The plans, which are said to be "continually evolving," are based on the addition of a third runway and a sixth terminal to the existing facilities at Heathrow. A proposed length of 3,500 m (11,500 ft) would allow the runway to accommodate the largest airplanes in operation, such as the Airbus A380.
The existing Terminal 5 will be combined with the new Terminal 6 west to create "Heathrow West," while a new "Central Terminal Area" will see the airport's current Terminal 2 expanded to become "Heathrow East" and what is now Terminal 3 converted into a new hotel and facilities for passengers and businesses. A"toast rack" formation of satellite terminals between the new East and West areas will help to improve efficiency.
Elsewhere, a new track transit system will help to reduce connection times between terminals, while new mitigation measures and technology will be employed to reduce the number of people who are affected by "significant noise" by 200,000.
The expansion of Heathrow is one of a number of options for increasing and optimizing the UK's air capacity. Other possibilities include the expansion of Gatwick and Stansted airports and the construction of a new airport on an artificial island in the Thames Estuary. After a two-and-a-half year £20 million study, though, the UK's Airports Commission found that developing Heathrow would be the most effective course of action, stating in its report last year:
"Overall, the analysis suggests that the strongest benefits for the UK economy are likely to come from focusing capacity where demand is strongest: be that from freight users, leisure passengers, business travellers or the international transfer passengers needed to support a dense long-haul network. In each case, the highest levels of demand are seen at Heathrow."
The plans must face a public consultation – and likely a number legal challenges – before a final decision is made. Assuming they go ahead, though, the expanded Heathrow is slated to open in 2025.
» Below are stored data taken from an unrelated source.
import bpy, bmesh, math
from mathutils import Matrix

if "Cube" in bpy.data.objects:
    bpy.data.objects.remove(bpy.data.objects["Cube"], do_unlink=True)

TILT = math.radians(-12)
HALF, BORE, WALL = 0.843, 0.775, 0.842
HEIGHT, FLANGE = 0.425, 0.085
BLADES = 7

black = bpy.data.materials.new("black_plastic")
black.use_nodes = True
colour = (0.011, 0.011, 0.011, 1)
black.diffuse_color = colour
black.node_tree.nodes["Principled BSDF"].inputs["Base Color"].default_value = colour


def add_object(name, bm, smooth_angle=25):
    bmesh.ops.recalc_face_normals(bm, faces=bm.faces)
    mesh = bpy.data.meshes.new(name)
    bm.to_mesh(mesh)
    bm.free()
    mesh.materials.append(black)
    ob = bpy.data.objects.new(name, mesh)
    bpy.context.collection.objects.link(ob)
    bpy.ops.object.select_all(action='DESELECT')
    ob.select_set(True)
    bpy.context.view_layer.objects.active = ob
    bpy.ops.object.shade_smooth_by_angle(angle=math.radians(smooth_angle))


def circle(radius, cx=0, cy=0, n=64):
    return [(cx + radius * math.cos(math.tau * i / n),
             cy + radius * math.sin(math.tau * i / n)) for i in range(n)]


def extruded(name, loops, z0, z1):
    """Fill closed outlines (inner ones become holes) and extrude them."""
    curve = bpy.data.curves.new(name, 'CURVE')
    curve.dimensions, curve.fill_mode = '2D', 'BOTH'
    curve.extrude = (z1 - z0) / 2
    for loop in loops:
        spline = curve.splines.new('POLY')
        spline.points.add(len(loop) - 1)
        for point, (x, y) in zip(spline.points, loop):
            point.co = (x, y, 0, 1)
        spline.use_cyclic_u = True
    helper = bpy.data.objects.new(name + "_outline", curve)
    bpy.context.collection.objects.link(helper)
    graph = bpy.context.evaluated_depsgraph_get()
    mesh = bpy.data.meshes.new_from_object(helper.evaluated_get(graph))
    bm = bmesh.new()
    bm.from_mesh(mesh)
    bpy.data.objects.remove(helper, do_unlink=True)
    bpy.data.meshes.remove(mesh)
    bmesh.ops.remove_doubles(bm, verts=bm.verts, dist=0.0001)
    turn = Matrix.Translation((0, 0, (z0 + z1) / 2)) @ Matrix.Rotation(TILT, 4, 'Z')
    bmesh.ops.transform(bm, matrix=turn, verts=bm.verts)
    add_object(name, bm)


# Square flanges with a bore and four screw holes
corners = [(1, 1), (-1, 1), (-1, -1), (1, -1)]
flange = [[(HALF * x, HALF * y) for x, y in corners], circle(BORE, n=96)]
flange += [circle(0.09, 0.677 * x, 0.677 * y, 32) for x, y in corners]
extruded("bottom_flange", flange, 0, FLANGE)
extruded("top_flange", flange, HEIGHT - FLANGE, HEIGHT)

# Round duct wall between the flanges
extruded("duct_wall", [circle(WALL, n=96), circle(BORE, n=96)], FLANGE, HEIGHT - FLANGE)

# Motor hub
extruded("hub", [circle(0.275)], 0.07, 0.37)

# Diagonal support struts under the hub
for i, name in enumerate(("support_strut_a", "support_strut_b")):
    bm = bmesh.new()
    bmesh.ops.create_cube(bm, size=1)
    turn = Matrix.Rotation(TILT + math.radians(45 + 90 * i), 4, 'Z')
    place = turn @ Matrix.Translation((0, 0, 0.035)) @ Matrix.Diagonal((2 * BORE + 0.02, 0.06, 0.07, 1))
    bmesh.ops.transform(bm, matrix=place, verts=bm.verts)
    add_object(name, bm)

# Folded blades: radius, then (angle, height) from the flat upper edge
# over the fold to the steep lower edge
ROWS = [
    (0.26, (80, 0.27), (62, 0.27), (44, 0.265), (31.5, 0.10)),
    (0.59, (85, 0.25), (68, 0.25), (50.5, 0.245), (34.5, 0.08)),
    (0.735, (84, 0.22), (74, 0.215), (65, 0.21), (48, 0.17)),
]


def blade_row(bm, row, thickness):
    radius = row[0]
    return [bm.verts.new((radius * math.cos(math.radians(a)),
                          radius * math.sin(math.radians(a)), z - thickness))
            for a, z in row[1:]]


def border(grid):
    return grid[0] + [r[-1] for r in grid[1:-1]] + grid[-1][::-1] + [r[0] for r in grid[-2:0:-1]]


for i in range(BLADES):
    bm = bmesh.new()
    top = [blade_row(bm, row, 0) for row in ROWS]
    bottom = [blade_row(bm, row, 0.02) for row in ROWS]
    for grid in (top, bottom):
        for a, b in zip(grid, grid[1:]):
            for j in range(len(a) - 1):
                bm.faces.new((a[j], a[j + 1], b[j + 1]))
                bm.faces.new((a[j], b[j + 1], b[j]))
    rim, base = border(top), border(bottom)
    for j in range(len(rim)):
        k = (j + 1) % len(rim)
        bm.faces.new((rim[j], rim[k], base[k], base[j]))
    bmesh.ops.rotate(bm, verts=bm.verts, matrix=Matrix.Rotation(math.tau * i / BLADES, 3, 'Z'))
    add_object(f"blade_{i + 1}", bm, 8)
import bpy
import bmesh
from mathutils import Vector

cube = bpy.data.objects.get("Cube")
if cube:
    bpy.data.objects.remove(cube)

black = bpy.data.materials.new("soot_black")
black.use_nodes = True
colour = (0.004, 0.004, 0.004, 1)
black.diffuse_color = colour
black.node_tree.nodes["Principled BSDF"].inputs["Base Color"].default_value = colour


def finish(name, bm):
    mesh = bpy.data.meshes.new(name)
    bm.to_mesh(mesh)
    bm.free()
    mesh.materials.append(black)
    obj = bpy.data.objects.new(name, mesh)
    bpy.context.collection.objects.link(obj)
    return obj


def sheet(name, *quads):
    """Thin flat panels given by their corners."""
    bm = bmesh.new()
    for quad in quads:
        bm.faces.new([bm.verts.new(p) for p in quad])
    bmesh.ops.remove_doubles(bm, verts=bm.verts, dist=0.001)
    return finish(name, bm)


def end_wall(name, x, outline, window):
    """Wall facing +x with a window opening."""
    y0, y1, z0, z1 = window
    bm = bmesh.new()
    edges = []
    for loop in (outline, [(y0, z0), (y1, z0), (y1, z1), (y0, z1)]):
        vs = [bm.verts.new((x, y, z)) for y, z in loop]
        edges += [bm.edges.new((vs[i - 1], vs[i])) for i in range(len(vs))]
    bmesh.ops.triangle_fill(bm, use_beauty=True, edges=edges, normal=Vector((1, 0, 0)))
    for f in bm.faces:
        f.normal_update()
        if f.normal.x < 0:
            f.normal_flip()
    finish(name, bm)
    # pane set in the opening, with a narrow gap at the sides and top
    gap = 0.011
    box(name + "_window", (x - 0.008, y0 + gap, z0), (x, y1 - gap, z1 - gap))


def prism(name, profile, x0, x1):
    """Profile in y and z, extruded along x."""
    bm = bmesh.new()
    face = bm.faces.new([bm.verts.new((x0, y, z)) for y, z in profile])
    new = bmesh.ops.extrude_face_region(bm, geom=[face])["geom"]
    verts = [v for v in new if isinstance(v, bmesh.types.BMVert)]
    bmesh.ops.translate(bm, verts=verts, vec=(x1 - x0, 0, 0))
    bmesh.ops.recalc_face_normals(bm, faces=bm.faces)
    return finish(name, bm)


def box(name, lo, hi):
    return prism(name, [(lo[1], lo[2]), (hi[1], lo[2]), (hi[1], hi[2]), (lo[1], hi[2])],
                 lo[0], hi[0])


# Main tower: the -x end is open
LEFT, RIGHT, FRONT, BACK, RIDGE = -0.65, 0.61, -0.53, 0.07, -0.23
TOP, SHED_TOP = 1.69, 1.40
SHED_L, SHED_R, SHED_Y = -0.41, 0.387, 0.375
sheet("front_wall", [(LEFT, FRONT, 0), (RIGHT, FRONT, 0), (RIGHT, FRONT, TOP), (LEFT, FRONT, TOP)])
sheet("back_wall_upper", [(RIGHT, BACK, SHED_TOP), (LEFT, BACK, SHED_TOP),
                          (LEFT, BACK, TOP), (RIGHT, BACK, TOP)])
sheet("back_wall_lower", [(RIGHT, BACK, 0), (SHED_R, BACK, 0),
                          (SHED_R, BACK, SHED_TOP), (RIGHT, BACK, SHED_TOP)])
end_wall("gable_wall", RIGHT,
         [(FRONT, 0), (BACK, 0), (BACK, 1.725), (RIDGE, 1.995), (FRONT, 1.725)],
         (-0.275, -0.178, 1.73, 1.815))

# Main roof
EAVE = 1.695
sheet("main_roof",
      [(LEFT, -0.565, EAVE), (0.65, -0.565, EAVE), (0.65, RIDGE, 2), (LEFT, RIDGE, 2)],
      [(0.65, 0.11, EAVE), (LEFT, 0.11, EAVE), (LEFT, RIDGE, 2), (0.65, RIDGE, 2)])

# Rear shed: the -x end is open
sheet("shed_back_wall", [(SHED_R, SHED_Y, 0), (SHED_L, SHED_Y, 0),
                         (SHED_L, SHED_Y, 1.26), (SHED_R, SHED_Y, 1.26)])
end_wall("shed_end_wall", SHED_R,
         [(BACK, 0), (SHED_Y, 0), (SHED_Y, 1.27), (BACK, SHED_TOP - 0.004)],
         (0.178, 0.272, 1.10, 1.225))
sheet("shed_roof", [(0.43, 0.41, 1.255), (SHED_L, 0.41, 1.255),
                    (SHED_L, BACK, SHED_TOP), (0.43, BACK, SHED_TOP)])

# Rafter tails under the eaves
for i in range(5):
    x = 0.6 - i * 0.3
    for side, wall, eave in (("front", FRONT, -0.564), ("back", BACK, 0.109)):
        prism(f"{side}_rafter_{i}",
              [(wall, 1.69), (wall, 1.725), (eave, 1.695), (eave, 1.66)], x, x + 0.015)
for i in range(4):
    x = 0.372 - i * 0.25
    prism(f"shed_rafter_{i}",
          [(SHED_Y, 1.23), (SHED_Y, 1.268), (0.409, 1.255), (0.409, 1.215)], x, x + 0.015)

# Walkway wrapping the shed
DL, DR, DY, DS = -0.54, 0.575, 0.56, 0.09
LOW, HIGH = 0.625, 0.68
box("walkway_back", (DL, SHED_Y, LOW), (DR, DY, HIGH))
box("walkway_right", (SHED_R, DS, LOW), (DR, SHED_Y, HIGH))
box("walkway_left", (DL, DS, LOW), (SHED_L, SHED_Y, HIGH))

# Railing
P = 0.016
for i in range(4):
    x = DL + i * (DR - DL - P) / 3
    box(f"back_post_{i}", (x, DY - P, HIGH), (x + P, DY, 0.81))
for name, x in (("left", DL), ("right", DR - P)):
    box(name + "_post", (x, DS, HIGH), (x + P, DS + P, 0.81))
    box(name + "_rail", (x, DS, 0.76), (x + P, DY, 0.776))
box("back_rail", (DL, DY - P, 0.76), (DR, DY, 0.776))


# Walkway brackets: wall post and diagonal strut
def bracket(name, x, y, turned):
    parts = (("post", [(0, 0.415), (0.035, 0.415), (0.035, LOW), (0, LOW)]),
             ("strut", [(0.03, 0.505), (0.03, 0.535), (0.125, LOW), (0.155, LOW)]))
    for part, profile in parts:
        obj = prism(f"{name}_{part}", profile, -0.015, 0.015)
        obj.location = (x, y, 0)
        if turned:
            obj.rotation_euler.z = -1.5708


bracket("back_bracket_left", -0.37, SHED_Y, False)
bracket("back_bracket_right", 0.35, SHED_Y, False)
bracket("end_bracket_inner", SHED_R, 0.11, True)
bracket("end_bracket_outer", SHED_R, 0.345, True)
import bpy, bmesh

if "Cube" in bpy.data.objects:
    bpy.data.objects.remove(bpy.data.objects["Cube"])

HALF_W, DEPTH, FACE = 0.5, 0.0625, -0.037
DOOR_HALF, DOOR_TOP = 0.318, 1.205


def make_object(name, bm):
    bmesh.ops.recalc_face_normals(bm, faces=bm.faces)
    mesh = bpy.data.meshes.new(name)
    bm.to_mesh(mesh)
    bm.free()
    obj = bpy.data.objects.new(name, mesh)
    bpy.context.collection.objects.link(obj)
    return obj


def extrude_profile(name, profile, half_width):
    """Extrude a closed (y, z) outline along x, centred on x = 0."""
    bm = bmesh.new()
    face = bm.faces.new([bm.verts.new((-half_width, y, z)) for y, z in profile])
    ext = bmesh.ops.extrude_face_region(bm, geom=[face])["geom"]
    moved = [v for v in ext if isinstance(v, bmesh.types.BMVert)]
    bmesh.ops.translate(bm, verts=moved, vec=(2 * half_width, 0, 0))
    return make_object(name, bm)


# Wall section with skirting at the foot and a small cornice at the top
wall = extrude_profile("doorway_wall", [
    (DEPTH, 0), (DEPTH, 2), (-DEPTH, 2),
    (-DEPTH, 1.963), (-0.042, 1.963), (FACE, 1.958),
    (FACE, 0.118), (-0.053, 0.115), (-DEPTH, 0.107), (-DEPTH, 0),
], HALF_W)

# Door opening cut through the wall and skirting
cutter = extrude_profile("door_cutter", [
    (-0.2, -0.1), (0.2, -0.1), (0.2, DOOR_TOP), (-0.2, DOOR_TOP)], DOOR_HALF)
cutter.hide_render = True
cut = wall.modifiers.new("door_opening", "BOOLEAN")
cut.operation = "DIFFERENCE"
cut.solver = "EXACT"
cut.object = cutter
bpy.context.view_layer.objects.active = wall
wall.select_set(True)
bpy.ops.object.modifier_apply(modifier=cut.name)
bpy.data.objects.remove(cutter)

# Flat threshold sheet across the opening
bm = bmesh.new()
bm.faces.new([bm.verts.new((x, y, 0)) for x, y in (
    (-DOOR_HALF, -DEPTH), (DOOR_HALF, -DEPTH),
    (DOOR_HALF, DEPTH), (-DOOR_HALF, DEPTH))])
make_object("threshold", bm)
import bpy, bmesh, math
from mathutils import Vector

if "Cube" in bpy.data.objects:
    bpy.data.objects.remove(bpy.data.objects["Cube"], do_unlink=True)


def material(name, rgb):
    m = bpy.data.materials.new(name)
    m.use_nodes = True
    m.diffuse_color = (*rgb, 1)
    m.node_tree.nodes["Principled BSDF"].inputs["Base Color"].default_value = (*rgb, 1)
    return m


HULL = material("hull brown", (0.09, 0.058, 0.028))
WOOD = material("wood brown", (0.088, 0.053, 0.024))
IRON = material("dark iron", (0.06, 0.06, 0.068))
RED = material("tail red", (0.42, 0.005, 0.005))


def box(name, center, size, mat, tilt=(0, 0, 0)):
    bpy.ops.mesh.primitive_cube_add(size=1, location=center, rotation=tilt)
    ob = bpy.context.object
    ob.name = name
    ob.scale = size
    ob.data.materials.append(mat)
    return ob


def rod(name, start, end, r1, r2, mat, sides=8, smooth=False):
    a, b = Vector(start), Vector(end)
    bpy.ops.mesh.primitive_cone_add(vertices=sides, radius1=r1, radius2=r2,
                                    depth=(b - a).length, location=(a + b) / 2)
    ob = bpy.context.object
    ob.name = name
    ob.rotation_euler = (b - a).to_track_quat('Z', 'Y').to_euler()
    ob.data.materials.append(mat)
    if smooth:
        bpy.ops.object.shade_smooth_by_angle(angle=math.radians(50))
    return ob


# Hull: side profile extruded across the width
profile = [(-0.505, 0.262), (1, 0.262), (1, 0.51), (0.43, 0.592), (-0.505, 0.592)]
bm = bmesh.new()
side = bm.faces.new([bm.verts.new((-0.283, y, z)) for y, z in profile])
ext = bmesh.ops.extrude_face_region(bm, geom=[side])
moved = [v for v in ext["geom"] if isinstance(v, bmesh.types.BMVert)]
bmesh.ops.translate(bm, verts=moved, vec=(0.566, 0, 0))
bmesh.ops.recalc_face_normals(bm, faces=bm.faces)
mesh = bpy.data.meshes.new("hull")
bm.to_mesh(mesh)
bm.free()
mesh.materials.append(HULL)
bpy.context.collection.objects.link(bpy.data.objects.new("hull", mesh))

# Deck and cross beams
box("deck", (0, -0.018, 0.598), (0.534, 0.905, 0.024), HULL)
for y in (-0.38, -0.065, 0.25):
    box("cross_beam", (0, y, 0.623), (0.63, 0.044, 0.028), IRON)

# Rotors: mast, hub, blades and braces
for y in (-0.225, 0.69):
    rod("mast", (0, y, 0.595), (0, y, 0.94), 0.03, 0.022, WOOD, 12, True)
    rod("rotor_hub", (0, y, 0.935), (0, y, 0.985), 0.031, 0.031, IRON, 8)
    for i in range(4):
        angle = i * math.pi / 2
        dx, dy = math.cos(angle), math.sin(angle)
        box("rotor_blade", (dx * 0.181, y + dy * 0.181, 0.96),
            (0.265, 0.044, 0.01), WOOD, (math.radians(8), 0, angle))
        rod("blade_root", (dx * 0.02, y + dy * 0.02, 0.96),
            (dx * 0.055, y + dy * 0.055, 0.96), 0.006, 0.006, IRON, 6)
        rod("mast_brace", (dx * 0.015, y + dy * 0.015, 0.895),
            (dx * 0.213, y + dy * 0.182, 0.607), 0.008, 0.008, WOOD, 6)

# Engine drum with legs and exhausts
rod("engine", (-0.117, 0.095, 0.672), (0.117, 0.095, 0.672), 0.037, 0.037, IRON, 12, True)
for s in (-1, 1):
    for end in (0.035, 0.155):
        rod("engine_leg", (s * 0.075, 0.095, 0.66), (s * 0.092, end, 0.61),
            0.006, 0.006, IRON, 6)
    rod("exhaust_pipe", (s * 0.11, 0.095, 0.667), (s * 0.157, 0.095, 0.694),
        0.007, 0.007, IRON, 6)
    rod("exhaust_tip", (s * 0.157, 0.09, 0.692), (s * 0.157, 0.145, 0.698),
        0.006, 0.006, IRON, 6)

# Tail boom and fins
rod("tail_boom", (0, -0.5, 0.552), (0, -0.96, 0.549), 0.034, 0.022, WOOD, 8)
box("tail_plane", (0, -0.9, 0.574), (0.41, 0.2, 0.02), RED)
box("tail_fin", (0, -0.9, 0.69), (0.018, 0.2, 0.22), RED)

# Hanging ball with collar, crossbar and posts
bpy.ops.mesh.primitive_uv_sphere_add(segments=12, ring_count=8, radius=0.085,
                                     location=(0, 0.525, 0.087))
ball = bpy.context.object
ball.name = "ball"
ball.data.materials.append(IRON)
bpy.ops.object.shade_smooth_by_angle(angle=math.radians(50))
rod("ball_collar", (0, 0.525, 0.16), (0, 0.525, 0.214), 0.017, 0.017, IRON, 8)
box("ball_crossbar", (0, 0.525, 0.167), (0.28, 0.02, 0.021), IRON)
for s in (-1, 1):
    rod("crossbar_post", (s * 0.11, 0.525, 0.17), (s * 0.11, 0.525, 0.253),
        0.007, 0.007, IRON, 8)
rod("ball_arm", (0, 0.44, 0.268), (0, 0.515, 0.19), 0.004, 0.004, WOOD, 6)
The video below provides a CGI fly-through of the current designs.